Published online Nov 28, 2020. doi: 10.3748/wjg.v26.i44.6963
Peer-review started: June 13, 2020
First decision: September 12, 2020
Revised: September 21, 2020
Accepted: October 13, 2020
Article in press: October 13, 2020
Published online: November 28, 2020
Gastric cancer (GC) is a disease with a high mortality and recurrence rate, and its prognosis is still not ideal. Thus, in order to help doctors to develop and modify treatment strategies, it is important to identify new prognostic factors.
Alkaline phosphatase (ALP) is mainly used for the diagnosis of liver and kidney diseases but rarely for GC. Prealbumin (PA) is a nutritional indicator of the body which has been widely studied. This is the first report to propose the use of the preoperative ratio of ALP to PA, referred to as the ALP to PA ratio (APR), as an independent factor for the evaluation of the prognosis of GC.

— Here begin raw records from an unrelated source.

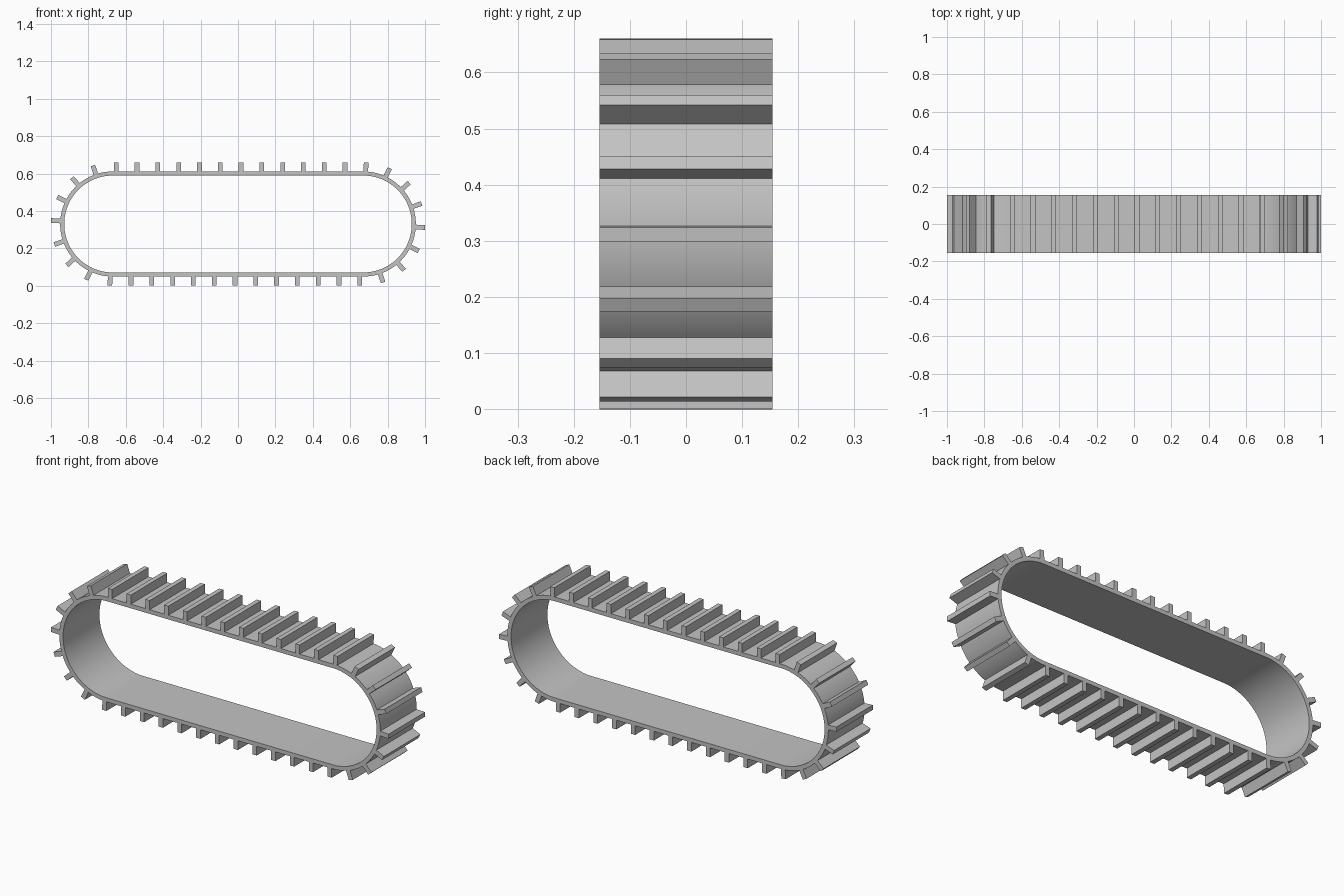
import bpy, bmesh, math
from mathutils import Vector

if "Cube" in bpy.data.objects:
    bpy.data.objects.remove(bpy.data.objects["Cube"], do_unlink=True)

HALF_WIDTH = 0.154     # half the belt width along y
END_X = 0.67           # centre of each rounded end
MID_Z = 0.33
R_IN, R_OUT, R_TIP = 0.259, 0.281, 0.33
CLEATS, CLEAT_THICK = 40, 0.025
ARC_STEPS = 40

grey = bpy.data.materials.new("track_grey")
grey.use_nodes = True
colour = (0.55, 0.55, 0.55, 1)
grey.diffuse_color = colour
bsdf = grey.node_tree.nodes["Principled BSDF"]
bsdf.inputs["Base Color"].default_value = colour
bsdf.inputs["Roughness"].default_value = 0.8


def make_object(name, bm):
    bmesh.ops.recalc_face_normals(bm, faces=bm.faces)
    mesh = bpy.data.meshes.new(name)
    bm.to_mesh(mesh)
    bm.free()
    mesh.materials.append(grey)
    obj = bpy.data.objects.new(name, mesh)
    bpy.context.collection.objects.link(obj)
    return obj


def stadium(radius):
    """Closed outline of straight runs joined by half circles, as (x, z)."""
    points = []
    for side in (1, -1):
        for i in range(ARC_STEPS + 1):
            a = math.pi * i / ARC_STEPS
            points.append((side * (END_X + radius * math.sin(a)),
                           MID_Z + side * radius * math.cos(a)))
    return points


def frame_at(s):
    """Centre point and outward direction at distance s, clockwise from the top right."""
    arc, run = math.pi * R_OUT, 2 * END_X
    side = 1
    s %= 2 * (arc + run)
    if s >= arc + run:
        s -= arc + run
        side = -1
    if s < arc:
        a = s / R_OUT
        x, out = END_X, Vector((math.sin(a), 0, math.cos(a)))
    else:
        x, out = END_X - (s - arc), Vector((0, 0, -1))
    return Vector((side * x, 0, MID_Z)), out * side


# Belt: inner and outer outlines bridged into a closed band
bm = bmesh.new()
loops = [[bm.verts.new((x, y, z)) for x, z in stadium(r)]
         for r, y in ((R_OUT, -HALF_WIDTH), (R_OUT, HALF_WIDTH),
                      (R_IN, HALF_WIDTH), (R_IN, -HALF_WIDTH))]
count = len(loops[0])
for k in range(4):
    a, b = loops[k], loops[(k + 1) % 4]
    for i in range(count):
        j = (i + 1) % count
        bm.faces.new((a[i], a[j], b[j], b[i]))
belt = make_object("track_belt", bm)
bpy.ops.object.select_all(action="DESELECT")
belt.select_set(True)
bpy.context.view_layer.objects.active = belt
bpy.ops.object.shade_smooth_by_angle(angle=math.radians(30))

# Cleats: evenly spaced bars standing on the outside of the belt
bm = bmesh.new()
spacing = (2 * math.pi * R_OUT + 4 * END_X) / CLEATS
for n in range(CLEATS):
    centre, out = frame_at(0.013 + n * spacing)
    along = Vector((out.z, 0, -out.x))
    across = Vector((0, 1, 0))
    base = R_OUT - 0.006
    result = bmesh.ops.create_cube(bm, size=1)
    for v in result["verts"]:
        v.co = (centre + out * (base + (v.co.z + 0.5) * (R_TIP - base))
                + along * v.co.x * CLEAT_THICK
                + across * v.co.y * 2 * HALF_WIDTH)
make_object("track_cleats", bm)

To investigate the predictive effect of the APR in the prognosis of GC.
After excluding those who did not meet the inclusion criteria, we collected the hematological examination results of 409 GC patients upon admission from January to December, 2016. We then compared the clinical characteristics and survival time of patients in order to evaluate the efficiency of the APR in GC prognosis.
Patients with a higher preoperative APR had more advanced clinical stage, a higher neutrophil and lymphocyte ratio (NLR), C-reactive protein, platelet to lymphocyte ratio, glycoprotein antigen 199, and carbohydrate antigen 125 (P < 0.05). In addition, median overall survival and disease-free survival were significantly poorer in the APR-high group than in the APR-low group. The Cox model based on the APR and stage was more effective in evaluating the prognosis of patients than models based on stage alone or stage plus NLR.
Preoperative APR can be an independent factor for the prognosis of GC, with a higher APR indicating a worse prognosis.
The APR can be easily acquired and calculated. Thus, by facilitating a more comprehensive judgment of patient prognosis, and combined with other tests, it can help surgeons develop and adjust treatment plans.